    Some microtubules are short-lived and can rapidly change lengths by adding or removing tubulin pieces along one end, whereas others remain unchanged for longer times. Recognizing the difference may help cells function properly. For example, cells may send cargo along stable microtubules and avoid ones that are being rebuilt. Cells appear to use a variety of chemical labels to describe the stability of microtubules.
    “Our study uncovers how TAT may help cells distinguish between stable microtubules and ones that are under construction,” Roll-Mecak said. According to Roll-Mecak, high levels of microtubule tagging are unique to nerve cells and may be the reason that they have complex shapes allowing them to make elaborate connections in the brain.
    For decades scientists knew that the insides of long-lived microtubules were often tagged with acetyl groups by TAT. Changes in acetylation may influence the health of nerve cells. Some studies have shown that blocking this form of microtubule tagging leads to nerve defects, brain abnormalities or degeneration of nerve fibers. Since the discovery of microtubule acetylation, scientists have been puzzled about how TAT accesses the inside of the microtubules and how the tagging reaction happens.
    To watch TAT at work, Roll-Mecak and her colleagues took high resolution movies of individual TAT molecules interacting with microtubules in real time. They saw that TAT surfs through the inside of microtubules and although it can find acetylation sites quickly, the process of adding the tag occurs very slowly.
    In general, tagging reactions work like keys fitting into locks: the better the key fits, the faster the lock can open. Similarly, the rate of the reactions is determined by how well TAT molecules fit around tagging sites.
Roll-Mecak’s team investigated this idea by using a technique called X-ray crystallography to look at how atoms on TAT molecules interact with acetylation sites on tubulin molecules. Their results suggested that TAT fit poorly around the sites.
    “It looks as though TAT can easily journey through microtubules spotting acetylation sites but may only label those that are stable for longer periods of time,” Roll-Mecak said.
    This may help cells identify the microtubules they need to rapidly change shapes or send cargo to other places. Further studies may help researchers understand how microtubule tagging influences nerve cells in health and disease.
    This work was supported by the NINDS Intramural Research Program, the NHLBI Division of Intramural Research, and the Howard Hughes Medical Institute.
   Source: National Institutes of Health

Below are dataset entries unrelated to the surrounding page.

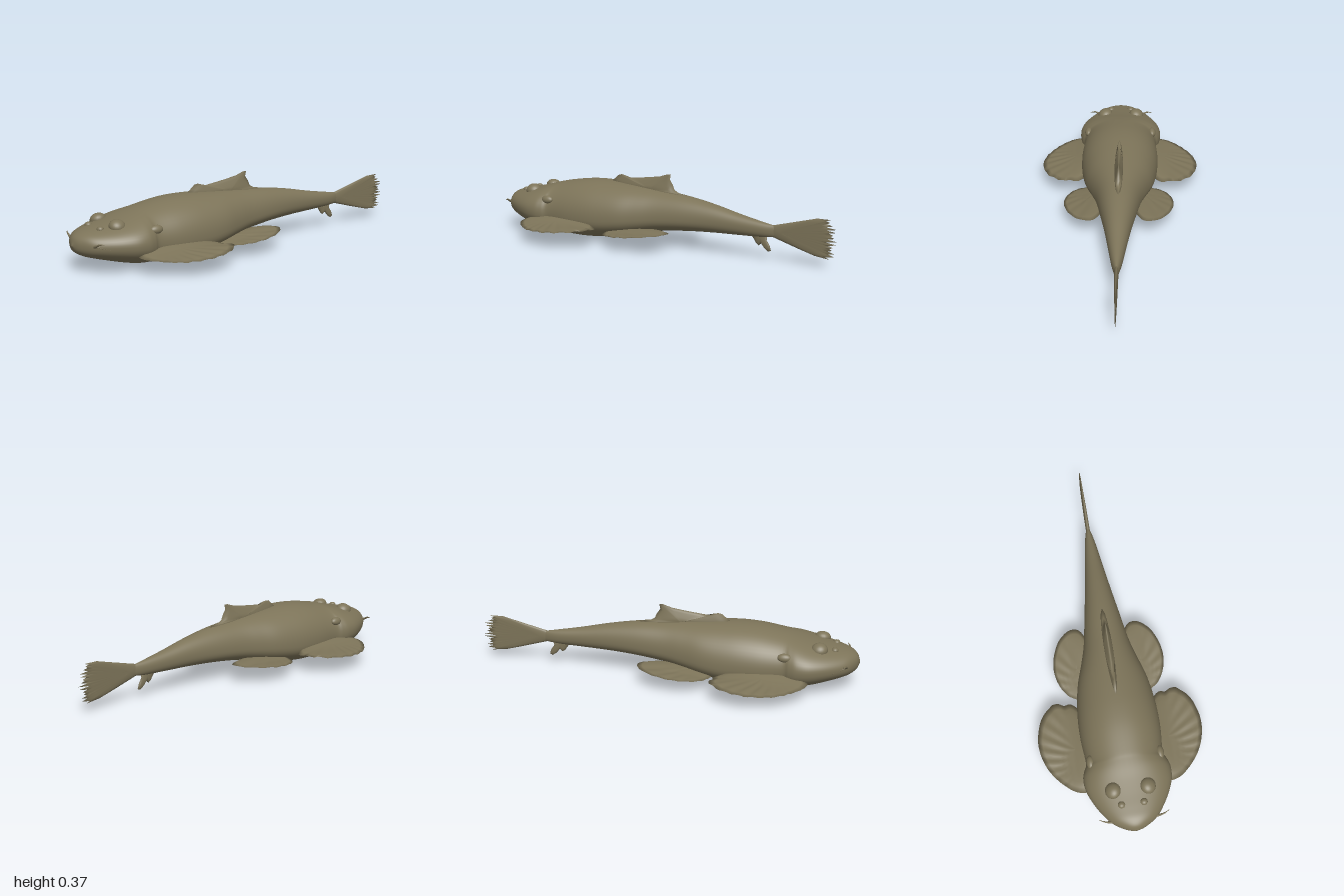
import * as THREE from 'three';

const skin = new THREE.MeshStandardMaterial({ color: 0x7d7459, side: THREE.DoubleSide });
skin.name = 'oliveSkin';

function gridGeometry(rows, cols, at) {
  const pos = [], idx = [];
  for (let i = 0; i <= rows; i++)
    for (let j = 0; j < cols; j++) pos.push(...at(i, j));
  for (let i = 0; i < rows; i++)
    for (let j = 0; j < cols; j++) {
      const k = (j + 1) % cols, a = i * cols + j, b = i * cols + k;
      idx.push(a, b, a + cols, b, b + cols, a + cols);
    }
  const g = new THREE.BufferGeometry();
  g.setAttribute('position', new THREE.Float32BufferAttribute(pos, 3));
  g.setIndex(idx);
  g.computeVertexNormals();
  return g;
}

function mesh(name, geometry) {
  const m = new THREE.Mesh(geometry, skin);
  m.name = name;
  return m;
}

// Body sections: z, half width, bottom, top, height of the widest line
const SECTIONS = [
  [1.0, 0.005, 0.135, 0.145, 0.14], [0.985, 0.05, 0.105, 0.178, 0.14],
  [0.95, 0.107, 0.083, 0.2, 0.14], [0.9, 0.15, 0.067, 0.213, 0.14],
  [0.83, 0.192, 0.048, 0.228, 0.14], [0.76, 0.219, 0.03, 0.245, 0.138],
  [0.7, 0.223, 0.018, 0.262, 0.135], [0.66, 0.212, 0.013, 0.272, 0.13],
  [0.62, 0.197, 0.009, 0.281, 0.125], [0.5, 0.206, 0.003, 0.301, 0.12],
  [0.4, 0.206, 0.006, 0.308, 0.12], [0.3, 0.197, 0.018, 0.306, 0.12],
  [0.2, 0.178, 0.035, 0.3, 0.13], [0.1, 0.146, 0.058, 0.293, 0.14],
  [0, 0.118, 0.078, 0.284, 0.15], [-0.15, 0.092, 0.095, 0.27, 0.16],
  [-0.3, 0.067, 0.104, 0.246, 0.165], [-0.45, 0.045, 0.109, 0.214, 0.16],
  [-0.58, 0.026, 0.114, 0.19, 0.152], [-0.65, 0.01, 0.122, 0.178, 0.15],
  [-0.68, 0.001, 0.13, 0.17, 0.15],
];

function bodyGeometry() {
  const curve = (f) => new THREE.CatmullRomCurve3(
    SECTIONS.map((s) => new THREE.Vector3(...f(s))), false, 'catmullrom', 0.5);
  const size = curve((s) => [s[1], s[2], s[3]]);
  const line = curve((s) => [s[0], s[4], 0]);
  const rows = 100, cols = 56;
  const rings = Array.from({ length: rows + 1 }, (_, i) => [size.getPoint(i / rows), line.getPoint(i / rows)]);
  return gridGeometry(rows, cols, (i, j) => {
    const [{ x: w, y: bottom, z: top }, { x: z, y: mid }] = rings[i];
    const a = (j / cols) * Math.PI * 2, c = Math.cos(a), s = Math.sin(a);
    const e = s > 0 ? 0.95 : 0.87;
    const x = w * Math.sign(c) * Math.abs(c) ** e;
    const y = mid + (s > 0 ? top - mid : bottom - mid) * Math.abs(s) ** e;
    return [x, y, z];
  });
}

// Lens-shaped fin: outline in (u, v) around a centre, h is the offset across the fin
function fin(name, outline, centre, thickness, place, rounded = true) {
  const N = rounded ? 72 : outline.length, R = 8;
  const pts = outline.map(([u, v]) => new THREE.Vector3(u, v, 0));
  const curve = new THREE.CatmullRomCurve3(pts, true, 'centripetal');
  const edge = Array.from({ length: N }, (_, j) => (rounded ? curve.getPoint(j / N) : pts[j]));
  return mesh(name, gridGeometry(2 * R, N, (i, j) => {
    const s = 1 - Math.abs(i - R) / R;
    const u = centre[0] + (edge[j].x - centre[0]) * s;
    const v = centre[1] + (edge[j].y - centre[1]) * s;
    const h = thickness(u, v) * Math.sqrt(1 - s * s) * (i < R ? 1 : -1);
    return place(u, v, h);
  }));
}

function pairedFins() {
  const g = new THREE.Group();
  // Broad pectoral fin, fleshy at its root
  g.add(fin('pectoralFin', [
    [0.14, 0.42], [0.2, 0.31], [0.235, 0.284], [0.265, 0.29], [0.29, 0.278], [0.325, 0.279], [0.345, 0.297],
    [0.38, 0.33], [0.408, 0.39], [0.423, 0.47], [0.413, 0.55], [0.38, 0.63],
    [0.32, 0.705], [0.26, 0.75], [0.21, 0.757], [0.16, 0.7], [0.13, 0.56],
  ], [0.24, 0.53],
  (x) => 0.007 + 0.03 * THREE.MathUtils.clamp((0.34 - x) / 0.16, 0, 1) ** 2,
  (x, z, h) => {
    const rays = 0.0025 * Math.sin(Math.atan2(z - 0.62, x - 0.1) * 34) * THREE.MathUtils.smoothstep(x, 0.22, 0.36);
    const rise = 0.055 * Math.max(0, 0.62 - z) * THREE.MathUtils.smoothstep(x, 0.2, 0.34);
    return [x, 0.087 - 0.05 * Math.max(0, x - 0.2) + rise + rays + h, z];
  }));
  // Smaller oval pelvic fin
  g.add(fin('pelvicFin', [
    [0.06, 0.2], [0.07, 0.06], [0.1, -0.06], [0.135, -0.112], [0.18, -0.115], [0.235, -0.075],
    [0.275, 0.0], [0.29, 0.085], [0.275, 0.165], [0.235, 0.23], [0.18, 0.262], [0.1, 0.28],
  ], [0.17, 0.1],
  (x) => 0.006 + 0.02 * THREE.MathUtils.clamp((0.2 - x) / 0.12, 0, 1),
  (x, z, h) => [x, 0.087 - 0.09 * z + 0.002 * Math.sin(Math.atan2(z - 0.24, x - 0.08) * 28) * Math.min(1, x * 3) + h, z]));
  return g;
}

function medianFins() {
  const g = new THREE.Group();
  const upright = (z, y, h) => [h, y, z];
  g.add(fin('dorsalFin', [
    [0.35, 0.295], [0.315, 0.322], [0.29, 0.343], [0.27, 0.346], [0.24, 0.33], [0.18, 0.337], [0.1, 0.347],
    [0.03, 0.358], [-0.015, 0.373], [-0.037, 0.374], [-0.031, 0.347], [-0.05, 0.32],
    [-0.06, 0.296], [-0.09, 0.28], [-0.145, 0.272], [-0.1, 0.25], [0.1, 0.26], [0.3, 0.28],
  ], [0.08, 0.29], (z, y) => 0.006 + 0.016 * THREE.MathUtils.clamp((0.36 - y) / 0.06, 0, 1), upright, false));

  // Tail fan with a ragged rear edge
  const tail = [[-0.6, 0.135], [-0.6, 0.165], [-0.64, 0.18], [-0.78, 0.216], [-0.88, 0.242]];
  for (let k = 0; k <= 26; k++) {
    const t = k / 26;
    const z = -0.955 - 0.028 * Math.sin(t * Math.PI) + (k % 2 ? 0.04 : 0) - 0.014 * Math.sin(k * 2.4);
    tail.push([z, 0.243 - t * 0.196]);
  }
  tail.push([-0.87, 0.056], [-0.78, 0.08], [-0.64, 0.12]);
  g.add(fin('tailFin', tail, [-0.68, 0.15], (z) => 0.004 + 0.008 * Math.max(0, (z + 1) / 0.4), upright, false));

  g.add(fin('analFin', [
    [-0.5, 0.125], [-0.525, 0.108], [-0.545, 0.078], [-0.56, 0.068], [-0.575, 0.08], [-0.595, 0.056],
    [-0.615, 0.043], [-0.63, 0.05], [-0.622, 0.075], [-0.605, 0.1], [-0.61, 0.13],
  ], [-0.57, 0.11], () => 0.009, upright, false));
  return g;
}

function faceSide() {
  const g = new THREE.Group();
  const bump = (name, p, r, tilt = 0) => {
    const m = mesh(name, new THREE.SphereGeometry(1, 24, 16));
    m.position.set(...p);
    m.scale.set(...r);
    m.rotation.z = tilt;
    g.add(m);
  };
  const fold = (name, pts, r) => {
    const path = new THREE.CatmullRomCurve3(pts.map((p) => new THREE.Vector3(...p)));
    const n = 20, tube = new THREE.TubeGeometry(path, n, r, 8);
    // Taper the tube towards its far end
    const pos = tube.attributes.position, v = new THREE.Vector3();
    for (let i = 0; i < pos.count; i++) {
      const t = Math.floor(i / 9) / n, c = path.getPointAt(t);
      v.fromBufferAttribute(pos, i).sub(c).multiplyScalar(1 - 0.85 * t).add(c);
      pos.setXYZ(i, v.x, v.y, v.z);
    }
    g.add(mesh(name, tube));
  };
  bump('eye', [0.088, 0.222, 0.8], [0.04, 0.032, 0.042], -0.35);
  bump('nostril', [0.056, 0.212, 0.875], [0.019, 0.015, 0.018]);
  bump('gillSpine', [0.178, 0.2, 0.635], [0.018, 0.022, 0.035], 0.5);
  fold('barbel', [[0.105, 0.145, 0.94], [0.125, 0.151, 0.94], [0.15, 0.163, 0.937], [0.176, 0.167, 0.925]], 0.008);
  fold('lipFold', [[0.11, 0.147, 0.943], [0.135, 0.14, 0.915], [0.165, 0.128, 0.875]], 0.006);
  return g;
}

export function createModel() {
  const model = new THREE.Group();
  model.name = 'fish';
  model.add(mesh('body', bodyGeometry()), medianFins());
  for (const [label, side] of [['left', 1], ['right', -1]]) {
    const half = new THREE.Group();
    half.name = label + 'Side';
    half.add(pairedFins(), faceSide());
    half.scale.x = side;
    model.add(half);
  }
  return model;
}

The Arms Debate

Not All American's Have the Right to Bear Arms

Photo by Steve Rensberry (c) 2018